Interpretation of abnormal lumbosacral spine radiographs. A test comparing students, clinicians, radiology residents, and radiologists in medicine and chiropractic.
Department of Radiology, University of California, Medical Center, San Diego, USA.

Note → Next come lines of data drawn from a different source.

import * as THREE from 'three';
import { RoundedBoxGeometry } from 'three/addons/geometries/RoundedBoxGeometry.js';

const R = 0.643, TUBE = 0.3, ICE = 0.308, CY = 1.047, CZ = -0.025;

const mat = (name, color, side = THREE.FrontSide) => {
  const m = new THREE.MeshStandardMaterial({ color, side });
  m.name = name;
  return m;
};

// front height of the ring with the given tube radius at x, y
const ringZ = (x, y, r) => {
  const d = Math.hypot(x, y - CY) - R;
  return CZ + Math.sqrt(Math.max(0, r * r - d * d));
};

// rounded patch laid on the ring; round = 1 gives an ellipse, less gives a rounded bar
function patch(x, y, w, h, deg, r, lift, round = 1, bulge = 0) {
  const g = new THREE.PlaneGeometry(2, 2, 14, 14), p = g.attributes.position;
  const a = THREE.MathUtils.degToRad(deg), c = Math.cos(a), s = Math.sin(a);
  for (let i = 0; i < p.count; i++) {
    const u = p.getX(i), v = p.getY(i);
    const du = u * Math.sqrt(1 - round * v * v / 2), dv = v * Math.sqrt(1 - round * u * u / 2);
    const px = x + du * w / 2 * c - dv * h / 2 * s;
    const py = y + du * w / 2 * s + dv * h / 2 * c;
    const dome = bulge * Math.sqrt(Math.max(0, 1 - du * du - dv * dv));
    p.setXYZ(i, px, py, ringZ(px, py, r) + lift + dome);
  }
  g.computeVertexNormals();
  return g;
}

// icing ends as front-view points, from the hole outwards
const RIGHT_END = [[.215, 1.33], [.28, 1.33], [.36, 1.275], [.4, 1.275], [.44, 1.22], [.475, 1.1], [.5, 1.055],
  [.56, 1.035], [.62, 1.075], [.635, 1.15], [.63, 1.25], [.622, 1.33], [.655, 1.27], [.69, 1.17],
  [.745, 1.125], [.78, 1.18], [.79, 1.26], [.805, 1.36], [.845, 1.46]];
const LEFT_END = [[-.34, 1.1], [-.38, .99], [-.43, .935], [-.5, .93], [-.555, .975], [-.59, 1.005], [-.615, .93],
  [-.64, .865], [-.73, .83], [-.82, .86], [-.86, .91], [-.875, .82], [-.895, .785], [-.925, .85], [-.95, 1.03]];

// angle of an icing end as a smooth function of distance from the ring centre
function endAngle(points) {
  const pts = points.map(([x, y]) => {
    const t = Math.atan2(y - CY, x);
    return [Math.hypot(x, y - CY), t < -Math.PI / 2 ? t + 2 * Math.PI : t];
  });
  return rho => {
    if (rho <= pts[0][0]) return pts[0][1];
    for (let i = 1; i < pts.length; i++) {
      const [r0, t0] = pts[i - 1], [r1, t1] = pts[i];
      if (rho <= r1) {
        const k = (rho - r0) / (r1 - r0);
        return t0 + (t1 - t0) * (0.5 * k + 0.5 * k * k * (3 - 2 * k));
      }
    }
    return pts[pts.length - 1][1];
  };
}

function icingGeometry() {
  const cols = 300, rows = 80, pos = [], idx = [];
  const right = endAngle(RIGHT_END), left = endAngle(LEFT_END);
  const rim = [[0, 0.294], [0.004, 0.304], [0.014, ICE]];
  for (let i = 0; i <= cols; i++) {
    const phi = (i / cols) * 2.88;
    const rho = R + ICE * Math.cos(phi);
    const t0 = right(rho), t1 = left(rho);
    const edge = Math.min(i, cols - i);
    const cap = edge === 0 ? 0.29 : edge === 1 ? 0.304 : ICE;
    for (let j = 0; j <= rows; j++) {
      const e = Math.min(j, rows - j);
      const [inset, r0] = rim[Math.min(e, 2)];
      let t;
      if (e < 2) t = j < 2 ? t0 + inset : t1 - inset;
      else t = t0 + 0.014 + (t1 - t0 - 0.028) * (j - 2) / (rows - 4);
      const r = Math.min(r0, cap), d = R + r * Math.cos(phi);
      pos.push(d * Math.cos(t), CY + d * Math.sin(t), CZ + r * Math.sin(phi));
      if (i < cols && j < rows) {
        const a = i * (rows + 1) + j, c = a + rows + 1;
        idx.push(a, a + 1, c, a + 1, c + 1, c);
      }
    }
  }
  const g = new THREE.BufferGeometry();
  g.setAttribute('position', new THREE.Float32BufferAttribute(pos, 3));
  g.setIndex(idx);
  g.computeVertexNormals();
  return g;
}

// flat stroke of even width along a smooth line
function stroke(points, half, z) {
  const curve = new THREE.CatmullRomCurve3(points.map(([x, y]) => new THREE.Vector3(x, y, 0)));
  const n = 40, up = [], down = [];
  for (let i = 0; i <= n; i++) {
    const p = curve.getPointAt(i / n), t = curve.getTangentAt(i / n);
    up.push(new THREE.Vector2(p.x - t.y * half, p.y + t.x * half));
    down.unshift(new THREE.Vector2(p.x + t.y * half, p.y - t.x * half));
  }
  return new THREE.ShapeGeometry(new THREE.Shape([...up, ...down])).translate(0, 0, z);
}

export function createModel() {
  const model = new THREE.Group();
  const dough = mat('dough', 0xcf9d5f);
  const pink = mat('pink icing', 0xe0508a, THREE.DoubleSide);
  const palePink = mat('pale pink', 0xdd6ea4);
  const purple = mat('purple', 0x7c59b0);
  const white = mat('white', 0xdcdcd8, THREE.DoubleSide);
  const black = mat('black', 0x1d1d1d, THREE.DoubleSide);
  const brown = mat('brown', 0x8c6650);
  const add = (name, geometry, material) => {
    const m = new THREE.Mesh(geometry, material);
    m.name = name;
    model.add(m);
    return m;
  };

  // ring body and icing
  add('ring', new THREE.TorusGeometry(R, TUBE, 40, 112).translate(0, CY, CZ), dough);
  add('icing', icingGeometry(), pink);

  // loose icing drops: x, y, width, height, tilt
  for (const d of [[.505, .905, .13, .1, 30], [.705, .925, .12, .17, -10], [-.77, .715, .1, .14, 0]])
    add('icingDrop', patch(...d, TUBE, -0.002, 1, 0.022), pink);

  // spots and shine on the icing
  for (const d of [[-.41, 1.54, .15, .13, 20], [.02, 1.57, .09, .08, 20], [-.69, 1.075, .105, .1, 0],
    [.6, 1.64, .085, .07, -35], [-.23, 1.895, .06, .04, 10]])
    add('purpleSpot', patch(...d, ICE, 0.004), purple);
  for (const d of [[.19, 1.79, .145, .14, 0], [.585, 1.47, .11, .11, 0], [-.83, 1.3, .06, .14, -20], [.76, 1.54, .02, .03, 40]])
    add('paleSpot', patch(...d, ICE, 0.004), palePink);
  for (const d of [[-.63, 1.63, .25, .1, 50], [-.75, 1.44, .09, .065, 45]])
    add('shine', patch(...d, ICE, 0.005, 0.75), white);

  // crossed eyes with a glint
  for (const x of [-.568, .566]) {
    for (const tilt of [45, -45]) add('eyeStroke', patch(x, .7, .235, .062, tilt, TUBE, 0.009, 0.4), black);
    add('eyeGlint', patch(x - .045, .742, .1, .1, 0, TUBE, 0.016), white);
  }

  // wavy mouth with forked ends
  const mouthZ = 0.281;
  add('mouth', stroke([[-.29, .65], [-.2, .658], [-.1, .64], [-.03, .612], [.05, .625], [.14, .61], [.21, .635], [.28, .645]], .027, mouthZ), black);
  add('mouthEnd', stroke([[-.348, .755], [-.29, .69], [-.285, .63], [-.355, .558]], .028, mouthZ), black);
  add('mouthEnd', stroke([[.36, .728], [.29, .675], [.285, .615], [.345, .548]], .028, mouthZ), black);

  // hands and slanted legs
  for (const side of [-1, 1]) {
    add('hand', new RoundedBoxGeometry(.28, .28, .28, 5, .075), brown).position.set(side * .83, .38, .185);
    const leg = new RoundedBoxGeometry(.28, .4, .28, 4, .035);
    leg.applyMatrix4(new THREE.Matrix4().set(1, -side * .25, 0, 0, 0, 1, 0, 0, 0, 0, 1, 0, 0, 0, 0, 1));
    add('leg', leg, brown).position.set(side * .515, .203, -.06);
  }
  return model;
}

STUDY DESIGN. Controlled comparison of radiographic interpretive performance based on training and experience. OBJECTIVES. This study compared each of these groups in medicine and chiropractic by testing abilities to interpret abnormal plain film radiographs of the lumbosacral spine and pelvis. SUMMARY OF BACKGROUND DATA. Low back pain is a common and costly problem that is evaluated and treated primarily by medical physicians, orthopedists, and chiropractors. Although radiology is used extensively in patients with low back pain, the radiographic interpretations of students, clinicians, radiology residents, and radiologists have never been compared. METHODS. Four hundred ninety-six eligible volunteers from nine target groups completed a test of radiographic interpretation consisting of nineteen cases with clinically important radiographic findings. The nine groups included 22 medical students, 183 chiropractic students, 27 medical radiology residents, 13 chiropractic radiology residents, 66 medical clinicians (including 12 general practice physicians, 25 orthopedic surgeons, 21 orthopedic residents, and 8 rheumatologists), 46 chiropractic clinicians, 48 general medical radiologists, 55 chiropractic radiologists, and 36 skeletal radiologists and fellows. RESULTS. The test established a high level of internal consistency reliability (0.880) and revealed that, in the interpretation of abnormal plain film radiographs of the lumbosacral spine and pelvis, significant differences were found among professional groups (P < 0.0001). Post hoc tests (P < 0.05) revealed that skeletal radiologists achieved significantly higher test results than did all other medical groups; that the test results of general medical radiologists and medical radiology residents was significantly higher than those of medical clinicians; that test results of medical students was significantly poorer than that of all other medical groups; that the performance of chiropractic radiologists and chiropractic radiology residents was significantly higher than that of chiropractic clinicians and chiropractic students; that no significant differences was revealed in the mean values of performance of chiropractic clinicians and chiropractic students; that the test results of chiropractic radiologists, chiropractic radiology residents, and chiropractic students was significantly higher than that of the corresponding medical categories (general medical radiologists, medical radiology residents, and medical students, respectively); that no significant difference in test results was identified between chiropractic radiologists and skeletal radiologists or between chiropractic and medical clinicians; and that the length of time in practice for clinicians and radiologists was not a significant factor in the test results. CONCLUSIONS. These data demonstrate a substantial increase in test results of all radiologists and radiology residents when compared to students and clinicians in both medicine and chiropractic related to the interpretation of abnormal radiographs of the lumbosacral spine and pelvis. Furthermore, the study reinforces the need for radiologic specialists to reduce missed diagnoses, misdiagnoses, and medicolegal complications.